This month of the #EEABlog, we invited one of our local Councillors, Paula Fletcher, to reflect on Toronto’s Year of Public Art, and what it means to her.
A Thought on Public Art from Paula Fletcher
I always say that we are so fortunate here in the East End to have such incredible public art. You can find art in almost every neighbourhood, in our lanes, parks, and even on our roads. Sometimes you have to “stop and smell the roses” to truly experience the art you’re walking by – because it can be found in so many different places thanks to artists, advocates and community builders who have made sure the East End has an abundance of top notch public art.
I strongly believe that public art makes our communities better places to live, work and visit. Not only does art brighten and animate our public spaces, it shows the diversity and beauty of local artists and neighbourhoods.
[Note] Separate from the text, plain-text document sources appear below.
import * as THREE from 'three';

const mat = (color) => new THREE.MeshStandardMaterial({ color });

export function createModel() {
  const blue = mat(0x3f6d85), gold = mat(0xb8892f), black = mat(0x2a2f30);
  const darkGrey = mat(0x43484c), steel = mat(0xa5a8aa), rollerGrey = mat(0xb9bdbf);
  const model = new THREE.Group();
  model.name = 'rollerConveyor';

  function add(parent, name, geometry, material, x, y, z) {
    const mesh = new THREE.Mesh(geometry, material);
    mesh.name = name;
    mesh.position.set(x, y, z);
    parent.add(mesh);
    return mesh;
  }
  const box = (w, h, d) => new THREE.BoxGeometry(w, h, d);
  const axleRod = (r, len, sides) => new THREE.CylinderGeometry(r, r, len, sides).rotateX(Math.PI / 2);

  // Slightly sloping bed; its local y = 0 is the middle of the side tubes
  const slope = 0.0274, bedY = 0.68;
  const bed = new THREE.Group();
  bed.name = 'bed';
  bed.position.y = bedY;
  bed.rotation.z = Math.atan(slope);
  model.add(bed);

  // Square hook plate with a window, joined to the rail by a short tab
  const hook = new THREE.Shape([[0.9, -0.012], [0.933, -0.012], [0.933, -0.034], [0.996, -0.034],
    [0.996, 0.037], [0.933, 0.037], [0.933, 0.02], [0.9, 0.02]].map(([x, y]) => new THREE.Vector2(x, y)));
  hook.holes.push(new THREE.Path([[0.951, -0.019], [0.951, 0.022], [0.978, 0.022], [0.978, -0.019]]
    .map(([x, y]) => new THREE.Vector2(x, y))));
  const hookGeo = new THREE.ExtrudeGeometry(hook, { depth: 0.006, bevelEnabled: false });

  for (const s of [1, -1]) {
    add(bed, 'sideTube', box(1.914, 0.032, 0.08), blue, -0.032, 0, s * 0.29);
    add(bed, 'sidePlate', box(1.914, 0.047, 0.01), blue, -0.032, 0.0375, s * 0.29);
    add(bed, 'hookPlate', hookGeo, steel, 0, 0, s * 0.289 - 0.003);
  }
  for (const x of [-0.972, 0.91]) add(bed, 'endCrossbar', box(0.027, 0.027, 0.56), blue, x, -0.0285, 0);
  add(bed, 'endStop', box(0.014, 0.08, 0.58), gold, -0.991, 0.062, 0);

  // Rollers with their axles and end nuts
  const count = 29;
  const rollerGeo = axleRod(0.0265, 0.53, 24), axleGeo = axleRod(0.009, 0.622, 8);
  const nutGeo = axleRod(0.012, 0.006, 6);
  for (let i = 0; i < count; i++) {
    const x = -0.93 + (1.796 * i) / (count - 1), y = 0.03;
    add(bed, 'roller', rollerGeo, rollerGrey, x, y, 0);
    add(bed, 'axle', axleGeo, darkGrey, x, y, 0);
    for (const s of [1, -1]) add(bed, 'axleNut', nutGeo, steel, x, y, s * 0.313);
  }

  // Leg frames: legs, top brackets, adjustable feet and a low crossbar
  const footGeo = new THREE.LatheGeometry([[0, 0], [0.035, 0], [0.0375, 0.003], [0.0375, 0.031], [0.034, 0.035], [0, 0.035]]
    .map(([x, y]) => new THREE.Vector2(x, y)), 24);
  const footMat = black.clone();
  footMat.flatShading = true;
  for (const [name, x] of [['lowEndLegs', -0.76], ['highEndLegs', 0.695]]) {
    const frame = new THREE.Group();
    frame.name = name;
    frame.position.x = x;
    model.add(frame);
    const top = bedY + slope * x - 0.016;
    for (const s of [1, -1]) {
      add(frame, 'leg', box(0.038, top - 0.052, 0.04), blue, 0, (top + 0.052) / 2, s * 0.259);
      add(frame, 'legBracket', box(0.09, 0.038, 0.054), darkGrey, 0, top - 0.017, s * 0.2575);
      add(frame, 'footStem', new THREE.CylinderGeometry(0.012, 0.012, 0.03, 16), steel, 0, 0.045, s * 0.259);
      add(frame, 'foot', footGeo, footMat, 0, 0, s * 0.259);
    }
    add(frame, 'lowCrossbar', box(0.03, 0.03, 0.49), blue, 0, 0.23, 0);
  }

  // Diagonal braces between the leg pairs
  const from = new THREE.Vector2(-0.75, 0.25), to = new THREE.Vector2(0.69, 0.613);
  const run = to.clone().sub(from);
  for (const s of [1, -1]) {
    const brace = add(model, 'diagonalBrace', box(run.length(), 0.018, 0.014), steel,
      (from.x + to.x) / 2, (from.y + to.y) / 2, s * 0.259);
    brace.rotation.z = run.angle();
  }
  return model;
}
I’d like to share some fantastic public art with you in this blog post.
Back in 2014, City Council adopted the Carlaw + Dundas Community Initiative, which I put forward to establish a vision for the Carlaw and Dundas community. A suite of public space improvement projects were undertaken as part of this initiative, including the Carlaw + Dundas Triangle. This area was transformed into an iconic urban outdoor gathering space and the overall design was inspired by the new Signature Marker – the obelisk by internationally-acclaimed Toronto artist and designer Pierre Poussin.
The obelisk was created with laser-cut Corten Steel and backlit LED lights, with maps of various stages of the neighbourhood’s history etched into the steel. The 9.2 metre-high obelisk and its beautiful lighting completely changed the look and feel of this space, and I’m so proud to have such a remarkable piece of public art in Ward 14. You can learn more about the obelisk and the Carlaw + Dundas Community Initiative on my website here.
Another magnificent piece of public art is Dean Baldwin’s Typha located at the south-east corner of Lakeshore and Leslie. As part of the site plan agreement for the TTC’s Leslie Barns in 2009, I negotiated a major contribution for public art to anchor Leslie Street as the gateway to the Leslie Spit. This piece is constructed of Toronto streetcar railway track, rods and other profiles of Corten weathering steel, which have been sculpted into an impressive collection of reeds, rushes and cattails bundled into a five ton flower arrangement.
The East End is also full of beautiful and colourful murals. You can find them on the sides of buildings, on bridge underpasses, in lanes, on garage doors, and on our sidewalks and roads. What’s even more special is that many of these murals were painted by women and non-binary artists. Several along Gerrard St. East in Little India were painted as part of the Women in the Walls event in 2017. One of my favourite murals is by Indigenous artists Chief Lady Bird and Mo Thunder on the side of Udupi Palace. It was so great to meet with them while they were in the process of painting this vibrant and inspiring mural.
The most recent public art in Ward 14 can be found in the Riverside neighbourhood. I encourage you to take a walk in the lane north of Queen St. East that runs from Munro Street to just east of Broadview Ave. Here you will find 20 stunning murals part of the Women Paint Riverside project, a collaboration between East End Arts, StreetARToronto, Women Paint, the Riverside BIA and Native Women in the Arts. These murals celebrate our relationship with water and were painted by women and gender marginalized artists. Congratulations to everyone involved with this amazing project!
I’d also like to share the East End Bridges to Art Underpass Project which I initiated in 2017. All nine bridges in Ward 14 will be painted by mural artists chosen by the community. Three bridges have already been completed and the Coxwell Bridge is underway. You can learn more about the project on my website here.
You can see why we’re so fortunate here in the East End. Our neighbourhoods are full of public art, vibrant spaces and talented artists.
The City has also kicked off ArtworxTO: Toronto’s Year of Public Art 2021-22. This will be a year-long celebration of Toronto’s exceptional public art running from fall 2021 to fall 2022. Supporting local artists and new artworks that reflect our diversity, ArtworxTO is creating more opportunities for residents to engage with art in their everyday lives. You can learn more at www.artworxto.ca.
I hope you have a chance this fall to get out and explore the public art in your community. You never know what you’ll find!